= TASK TO COMPLETE =
Looking at the listing, state how many of its lines contain the string "objects". Write only the number.

= EXERCISE INPUT =
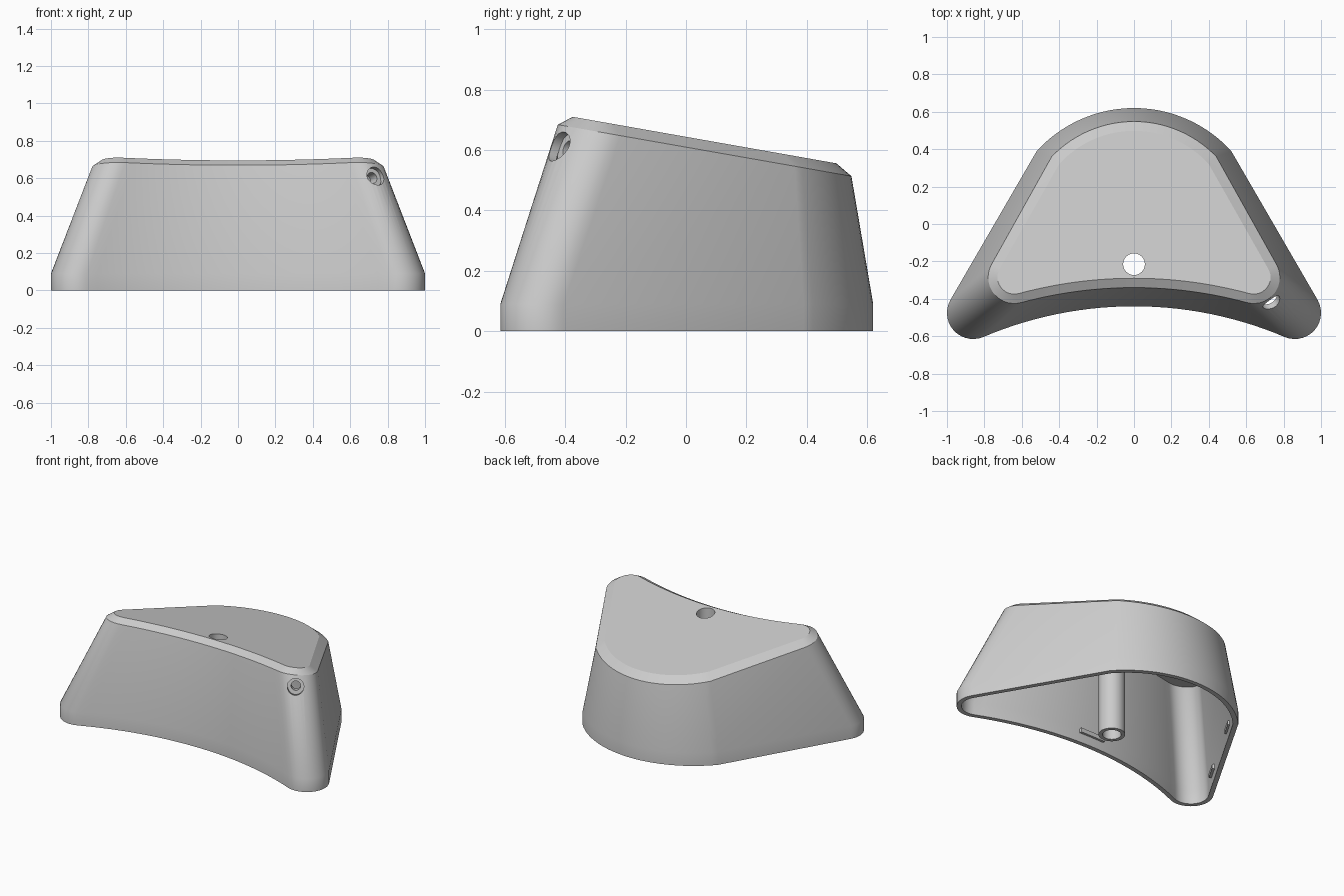
import bpy, bmesh
from math import atan2, acos, cos, sin, pi, hypot, radians
from mathutils import Vector, Matrix

if "Cube" in bpy.data.objects:
    bpy.data.objects.remove(bpy.data.objects["Cube"])

grey = bpy.data.materials.new("light_grey")
grey.use_nodes = True
grey.diffuse_color = (0.6, 0.6, 0.6, 1)
grey.node_tree.nodes["Principled BSDF"].inputs["Base Color"].default_value = (0.6, 0.6, 0.6, 1)

WALL = 0.03
# outline: corner x, corner y, corner radius, front y, back y, shoulder x, shoulder y
BASE = (0.86, -0.475, 0.14, -0.44, 0.62, 0.52, 0.39)
RIM = (0.64, -0.285, 0.14, -0.34, 0.548, 0.44, 0.36)


def arc(cx, cy, r, a, b, n):
    return [(cx + r * cos(a + (b - a) * i / n), cy + r * sin(a + (b - a) * i / n))
            for i in range(n + 1)]


def outline(shape, inset, height):
    """Closed loop: concave front, round corners, straight sides, round back."""
    cx, cy, r, fy, by, px, py = shape
    r, fy, by = r - inset, fy + inset, by - inset
    px, py = px - 0.8 * inset, py - 0.8 * inset
    d = cy - fy
    front_r = (cx * cx + d * d - r * r) / (2 * (r - d))
    front_c = fy - front_r
    sag = by - py
    back_r = (px * px + sag * sag) / (2 * sag)
    back_c = by - back_r
    reach = hypot(px - cx, py - cy)
    half = arc(0, front_c, front_r, pi / 2, atan2(cy - front_c, cx), 14)
    half += arc(cx, cy, r, atan2(front_c - cy, -cx),
                atan2(py - cy, px - cx) - acos(r / reach), 14)[1:]
    half += arc(0, back_c, back_r, atan2(py - back_c, px), pi / 2, 14)
    half[0], half[-1] = (0, fy), (0, by)
    loop = half + [(-x, y) for x, y in reversed(half[1:-1])]
    return [Vector((x, y, height(y))) for x, y in loop]


def finish(name, bm):
    bmesh.ops.recalc_face_normals(bm, faces=bm.faces)
    mesh = bpy.data.meshes.new(name)
    bm.to_mesh(mesh)
    bm.free()
    ob = bpy.data.objects.new(name, mesh)
    bpy.context.collection.objects.link(ob)
    mesh.materials.append(grey)
    return ob


def loft(name, loops, ring=False):
    """Skin the loops in order; cap both ends, or join them into a ring."""
    bm = bmesh.new()
    rows = [[bm.verts.new(p) for p in loop] for loop in loops]
    n = len(rows[0])
    pairs = list(zip(rows, rows[1:])) + ([(rows[-1], rows[0])] if ring else [])
    for a, b in pairs:
        for i in range(n):
            j = (i + 1) % n
            bm.faces.new((a[i], a[j], b[j], b[i]))
    if not ring:
        bm.faces.new(rows[0])
        bm.faces.new(rows[-1])
    return finish(name, bm)


def turned(name, profile, origin, axis, ring=False):
    """Round part from (radius, distance along axis) pairs."""
    turn = Vector(axis).to_track_quat('Z', 'Y').to_matrix()
    loops = [[Vector(origin) + turn @ Vector((x, y, h))
              for x, y in arc(0, 0, r, 0, 2 * pi, 40)[:-1]] for r, h in profile]
    return loft(name, loops, ring)


def smooth(ob):
    bpy.ops.object.select_all(action='DESELECT')
    ob.select_set(True)
    bpy.context.view_layer.objects.active = ob
    bpy.ops.object.shade_smooth_by_angle(angle=radians(28))


def cut(ob, cutter):
    mod = ob.modifiers.new("hole", 'BOOLEAN')
    mod.operation, mod.solver, mod.object = 'DIFFERENCE', 'EXACT', cutter
    bpy.context.view_layer.objects.active = ob
    bpy.ops.object.modifier_apply(modifier=mod.name)
    bpy.data.objects.remove(cutter)


# hollow housing with a sloped, chamfered top
def floor(y):
    return 0


def skirt(y):
    return 0.09


def rim(y):
    return 0.685 - 0.1755 * (y + 0.43)


def deck(y):
    return 0.71 - 0.1765 * (y + 0.375)


housing = loft("housing", [
    outline(RIM, 0.05, deck), outline(RIM, 0, rim),
    outline(BASE, 0, skirt), outline(BASE, 0, floor),
    outline(BASE, WALL, floor), outline(BASE, WALL, skirt),
    outline(RIM, WALL, rim)][::-1])

# hole through the top and recessed hole in the front left corner
POST = (0, -0.215, 0)
PORT, OUT = (0.735, -0.42, 0.61), (0.53, -0.85, 0.25)
cut(housing, turned("post_cutter", [(0.058, 0.3), (0.058, 1)], POST, (0, 0, 1)))
cut(housing, turned("port_cutter", [(0.052, -0.09), (0.052, 0.1)], PORT, OUT))
smooth(housing)

# hollow post under the top hole
smooth(turned("post_tube", [(0.058, 0), (0.083, 0), (0.083, 0.662), (0.058, 0.662)],
              POST, (0, 0, 1), ring=True))

# sleeve lining the corner hole
smooth(turned("port_sleeve", [(0.03, -0.035), (0.062, -0.035), (0.062, -0.1), (0.03, -0.1)],
              PORT, OUT, ring=True))


# small catches on the inner walls
def catch(name, x, y, angle, length):
    bm = bmesh.new()
    bmesh.ops.create_cube(bm, size=1, matrix=Matrix.Translation((x, y, 0.08))
                          @ Matrix.Rotation(angle, 4, 'Z')
                          @ Matrix.Diagonal((length, 0.02, 0.03, 1)))
    finish(name, bm)


catch("front_catch", 0, -0.405, 0, 0.19)
for side, label in ((1, "left"), (-1, "right")):
    for t, spot in ((0.2, "rear"), (0.8, "front")):
        x = 0.52 + 0.46 * t - 0.03
        y = 0.39 - 0.8 * t - 0.0175
        catch(f"{label}_{spot}_catch", side * x, y, -side * pi / 3, 0.12)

= EXERCISE SOLUTION =
7